Demographic Characteristics Affect 30-Day CABG Hospital Readmission Rates

coronary artery bypass grafting
The researchers’ goals included quantifying and examining unplanned readmissions within 30 days of CABG surgery, including their causes and associated factors.

Hospital readmissions are common within 30 days of coronary artery bypass graft (CABG), with the majority of patients readmitted for noncardiac causes influenced by demographic and clinical patient characteristics. This is according to research results published in the Journal of Cardiothoracic Surgery.

Researchers sought to quantify the rates of unplanned hospital readmission within 30 days of CABG surgery, evaluate how readmission rates vary by study-level characteristics, explore the underlying causes of unplanned hospital readmission, and evaluate the associations of patient and hospital-level factors associated with readmission.

In a systematic review and meta-analysis, researchers identified 1506 relevant studies, 53 of which were included for review. Of these studies, 40 were conducted in the US; most were based on administrative data while 22 used medical records. Studies varied in sample size.

Most participants were men (range, 65% to 99%) and the mean age at CABG ranged from 57 to 76 years. In studies with reported comorbidities, diabetes and hypertension were the most common; 22 studies included only patients who underwent isolated CABG procedures.

On an individual study level, 30-day readmission rates following CABG ranged from 12.9% to 23.3%. Pooled 30-day readmission was 12.9%. Significant evidence showed between-subgroup heterogeneity in terms of pooled 30-day readmission rates by data source: 14.5% for administrative data and 10.6% for medical record data. Rates also varied when grouped by publication year, country, study quality, and proportion of elective procedure, but no statistically significant between-subgroup differences were noted.

The causes of 30-day readmission after CABG were reported in 23 studies.

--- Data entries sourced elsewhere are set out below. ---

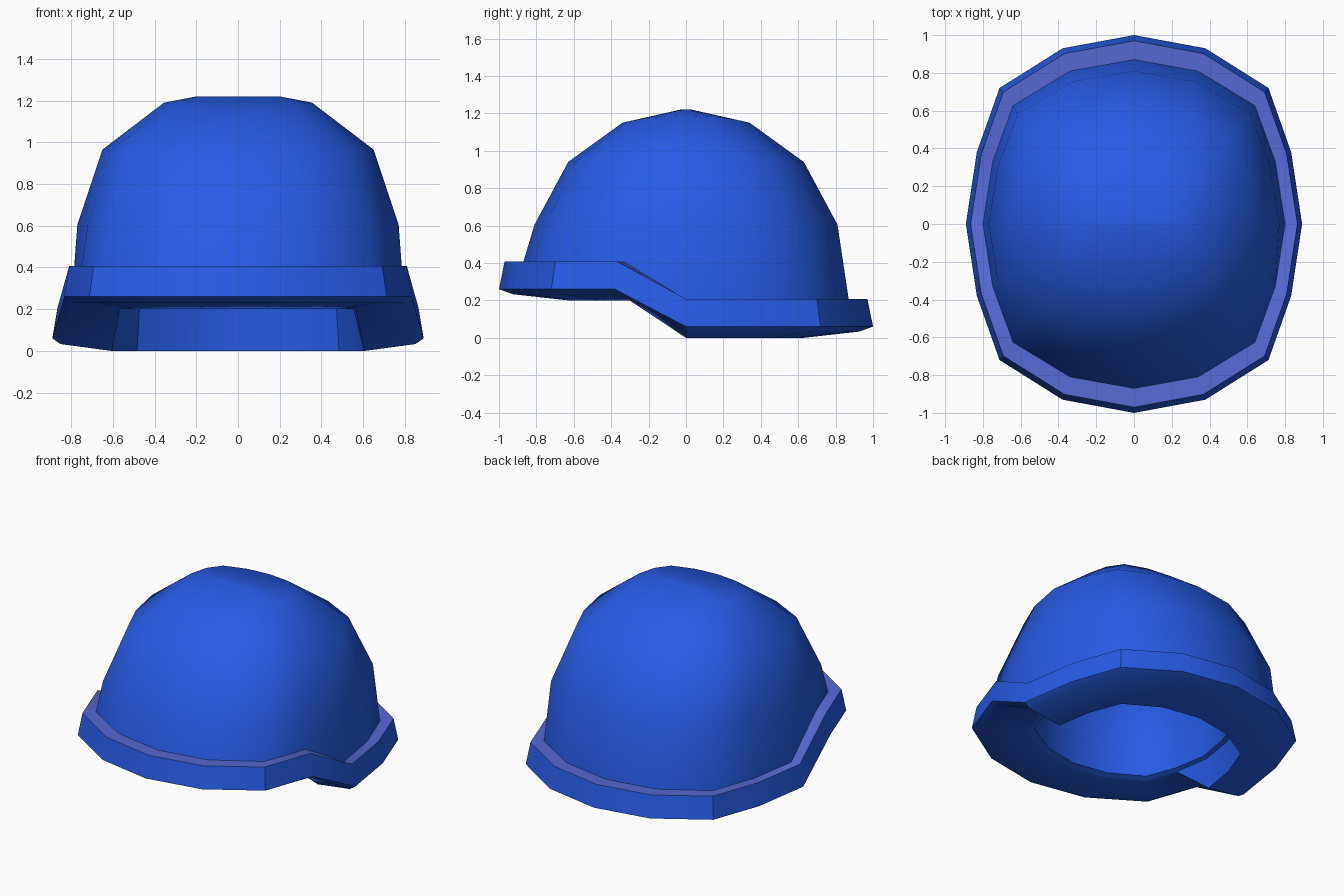
import bpy
import bmesh
import math

cube = bpy.data.objects.get("Cube")
if cube:
    bpy.data.objects.remove(cube, do_unlink=True)


def material(name, colour):
    mat = bpy.data.materials.new(name)
    mat.use_nodes = True
    mat.diffuse_color = (*colour, 1)
    bsdf = next(n for n in mat.node_tree.nodes if n.type == "BSDF_PRINCIPLED")
    bsdf.inputs["Base Color"].default_value = (*colour, 1)
    return mat


blue = material("helmet blue", (0.019, 0.107, 0.78))
pale = material("ledge violet blue", (0.095, 0.14, 0.66))

# Sixteen-sided squarish oval: one quarter, mirrored to all four
quarter = [(1, 0), (0.935, 0.38), (0.8, 0.72), (0.425, 0.93)]
half = quarter + [(0, 1)] + [(-x, y) for x, y in quarter[:0:-1]]
plan = half + [(-x, -y) for x, y in half]


def ring(rx, ry, z, raise_front=0, drop=0):
    """Oval loop; the front part can be lifted and the y ends dropped."""
    return [(x * rx, y * ry, z + (raise_front if y < -0.3 else 0) - drop * y * y)
            for x, y in plan]


def loft(name, rings, mats, cap_start=False, cap_end=False, angle=180, pale_row=None):
    bm = bmesh.new()
    loops = [[bm.verts.new(p) for p in r] for r in rings]
    n = len(plan)
    for row, (a, b) in enumerate(zip(loops, loops[1:])):
        for i in range(n):
            j = (i + 1) % n
            face = bm.faces.new((a[i], a[j], b[j], b[i]))
            face.material_index = 1 if row == pale_row else 0
    if cap_start:
        bm.faces.new(loops[0][::-1])
    if cap_end:
        bm.faces.new(loops[-1])
    mesh = bpy.data.meshes.new(name)
    bm.to_mesh(mesh)
    bm.free()
    for m in mats:
        mesh.materials.append(m)
    obj = bpy.data.objects.new(name, mesh)
    bpy.context.collection.objects.link(obj)
    bpy.ops.object.select_all(action="DESELECT")
    obj.select_set(True)
    bpy.context.view_layer.objects.active = obj
    bpy.ops.object.shade_smooth_by_angle(angle=math.radians(angle))
    return obj


LIFT = 0.2  # the brow sits this much higher than the back

# Outer dome, base to crown ridge
loft("dome", [
    ring(0.8, 0.87, 0.205, LIFT),
    ring(0.77, 0.81, 0.605),
    ring(0.65, 0.63, 0.965, drop=0.025),
    ring(0.355, 0.34, 1.19, drop=0.04),
    ring(0.2, 0.03, 1.22),
], [blue], cap_end=True)

# Rim band: inner step, inner wall, underside, outer wall, top ledge
loft("rim", [
    ring(0.565, 0.585, 0.215),
    ring(0.59, 0.62, 0.205),
    ring(0.605, 0.63, 0.0, LIFT),
    ring(0.85, 0.925, 0.033, LIFT),
    ring(0.89, 1.0, 0.06, LIFT),
    ring(0.865, 0.97, 0.208, LIFT),
    ring(0.8, 0.87, 0.205, LIFT),
], [blue, pale], angle=35, pale_row=5)

# Hollow inside of the dome, crown down to the step
loft("inner_shell", [
    ring(0.14, 0.03, 1.05),
    ring(0.26, 0.25, 1.01, drop=0.03),
    ring(0.47, 0.46, 0.83),
    ring(0.55, 0.57, 0.55),
    ring(0.565, 0.585, 0.215),
], [blue], cap_start=True)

Cardiac causes — including congestive heart failure and arrhythmia — accounted for 10% to 40% of all readmissions; between 6.9% and 28.6% of all 30-day readmissions were due to infection and sepsis. Other common causes included pleural effusion, respiratory complications, thromboembolic disorders, and gastrointestinal complications.

Estimated pooled odds ratio [OR] per 10-year increase in age was 1.12 in 11 studies. Women and non-White race (pooled OR, 1.29 and 1.15) were also associated with higher readmission risk. Patients with US Medicare or Medicaid were more likely to be readmitted than those with private insurance (pooled OR, 1.39).

A meta-analysis included studies on the relationship of 12 comorbid conditions with readmission rate following CABG. These complications included diabetes, hypertension, heart failure, myocardial infarction, atrial fibrillation, stroke, peripheral vascular disease, renal disease, pulmonary disease, liver disease, immunosuppression, and obesity. All comorbidities except hypertension were significantly associated with 30-day readmission following CABG. Pooled ORs for 30-day readmission were highest for immunosuppression, renal disease, and atrial fibrillation (1.45, 1.41, and 1.33).

On a hospital level, meta-analyses were not performed due to “either differences in comparison groups or limited numbers of studies examining any specific association,” per the researchers. A total of 8 studies evaluated the association with hospital CABG volume, and 5 of them found that lower hospital CABG volume was significantly associated with higher rates of readmission. When examining surgeon CABG volume, 1 study reported an OR of 1.16 comparing surgeons performing 100 or fewer cases vs more than 100 cases.

Study limitations include a high level of heterogeneity between studies, a lack of examination of the role of procedural factors, limitations typical of administrative database use, and variability in “diligence and accuracy” of administrative data collection.

“A significant proportion of patients undergoing CABG require readmission within 30 days and the majority of these are readmitted for noncardiac causes,” according to the researchers, who added, “30-day readmission rates are strongly influenced by patients’ demographic and clinical characteristics, but not broadly defined hospital characteristics.”

“The findings of this study are valuable for benchmarking quality improvement in clinical care as well as informing hospital readmission reduction policies for CABG,” they concluded.


Shawon MSR, Odutola M, Falster MO, Jorm LR. Patient and hospital factors associated with 30-day readmissions after coronary artery bypass graft (CABG) surgery: a systematic review and meta-analysis. J Cardiothorac Surg. 2021;16(1):172. doi:10.1186/s13019-021-01556-1